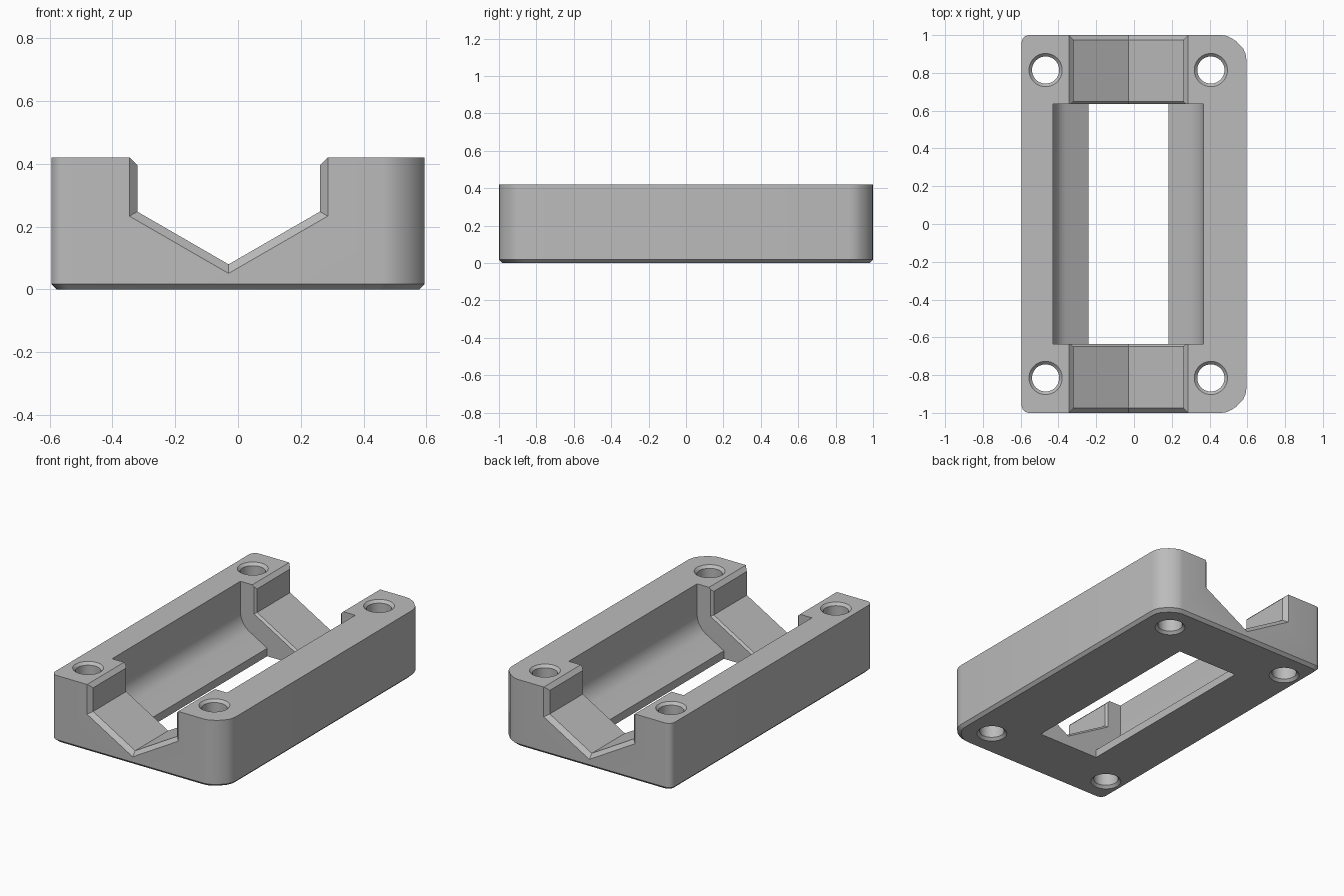
import bpy, bmesh, math

if "Cube" in bpy.data.objects:
    bpy.data.objects.remove(bpy.data.objects["Cube"])

H = 0.42          # block height
CX = -0.03        # centre line of the groove
grey = bpy.data.materials.new("grey")
grey.diffuse_color = (0.5, 0.5, 0.5, 1)
grey.use_nodes = True
grey.node_tree.nodes["Principled BSDF"].inputs["Base Color"].default_value = grey.diffuse_color


def loft(name, rings):
    """Closed solid skinned through rings of equal point count."""
    bm = bmesh.new()
    loops = [[bm.verts.new(p) for p in r] for r in rings]
    n = len(loops[0])
    for a, b in zip(loops, loops[1:]):
        for i in range(n):
            j = (i + 1) % n
            bm.faces.new((a[i], a[j], b[j], b[i]))
    bm.faces.new(loops[0][::-1])
    bm.faces.new(loops[-1])
    bmesh.ops.recalc_face_normals(bm, faces=bm.faces)
    me = bpy.data.meshes.new(name)
    bm.to_mesh(me)
    bm.free()
    ob = bpy.data.objects.new(name, me)
    bpy.context.collection.objects.link(ob)
    me.materials.append(grey)
    return ob


def cut(target, cutter):
    m = target.modifiers.new("cut", 'BOOLEAN')
    m.operation, m.solver, m.object = 'DIFFERENCE', 'EXACT', cutter
    bpy.context.view_layer.objects.active = target
    bpy.ops.object.modifier_apply(modifier=m.name)
    bpy.data.objects.remove(cutter)


# block outline: softened bevel corners on the right, small round ones on the left
X, R = 0.595, 0.04
right = [(X, 0.87), (0.591, 0.9), (0.578, 0.929), (0.542, 0.967),
         (0.515, 0.984), (0.49, 0.996), (0.465, 1.0)]
left = [(-X + R - R * math.sin(t), 1 - R + R * math.cos(t))
        for t in (math.pi / 2 * i / 6 for i in range(7))]
back = right + left
outline = back + [(x, -y) for x, y in reversed(back)]

C = 0.018         # bottom chamfer
block = loft("holder_block", [
    [(x * (1 - C / X), y * (1 - C), 0) for x, y in outline],
    [(x, y, C) for x, y in outline],
    [(x, y, H) for x, y in outline]])

# long pocket: straight walls, rounded into sloped floors, open slot below
T = math.tan(math.radians(30))
W, S, Z0, F = 0.398, 0.212, 0.05, 0.13
corner_z = Z0 + (W - S) * T
cx, cz = W - F, corner_z + F * T
half = [(W, H + 0.1)]
half += [(cx + F * math.cos(a), cz - F * math.sin(a))
         for a in (math.radians(60) * i / 8 for i in range(9))]
half += [(S, Z0), (S, -0.1)]
profile = half + [(-x, z) for x, z in reversed(half)]
cut(block, loft("pocket_cutter",
                [[(CX + x, y, z) for x, z in profile] for y in (-0.635, 0.635)]))

# V notches through both ends, chamfered on every rim


def notch_ring(y, e):
    w = 0.291 + e
    apex = 0.08 - e / math.cos(math.radians(30))
    top = H - 0.024 + e
    half = [(w + 0.1, top + 0.1), (w, top), (w, apex + w * T)]
    pts = half + [(0, apex)] + [(-x, z) for x, z in reversed(half)]
    return [(CX + x, y, z) for x, z in pts]


for s in (-1, 1):
    cut(block, loft("notch_cutter", [
        notch_ring(s * y, e)
        for y, e in ((1.04, 0.065), (0.975, 0), (0.648, 0), (0.61, 0.038))]))

# four screw holes with chamfered rims at top and bottom
r, c = 0.072, 0.016
for hx in (-0.468, 0.407):
    for hy in (-0.815, 0.815):
        rings = []
        for z, rad in ((-0.02, r + c + 0.02), (c, r), (H - c, r), (H + 0.02, r + c + 0.02)):
            rings.append([(hx + rad * math.cos(a), hy + rad * math.sin(a), z)
                          for a in (math.tau * i / 40 for i in range(40))])
        cut(block, loft("hole_cutter", rings))

# smooth the rounds, keep the edges
bpy.ops.object.select_all(action='DESELECT')
block.select_set(True)
bpy.context.view_layer.objects.active = block
bpy.ops.object.shade_smooth_by_angle(angle=math.radians(28))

# # # # #

• Directions for this task: Wherever the string "loops" occurs in the records, copy the line it is in.

• Expected answer:
    loops = [[bm.verts.new(p) for p in r] for r in rings]
    n = len(loops[0])
    for a, b in zip(loops, loops[1:]):
    bm.faces.new(loops[0][::-1])
    bm.faces.new(loops[-1])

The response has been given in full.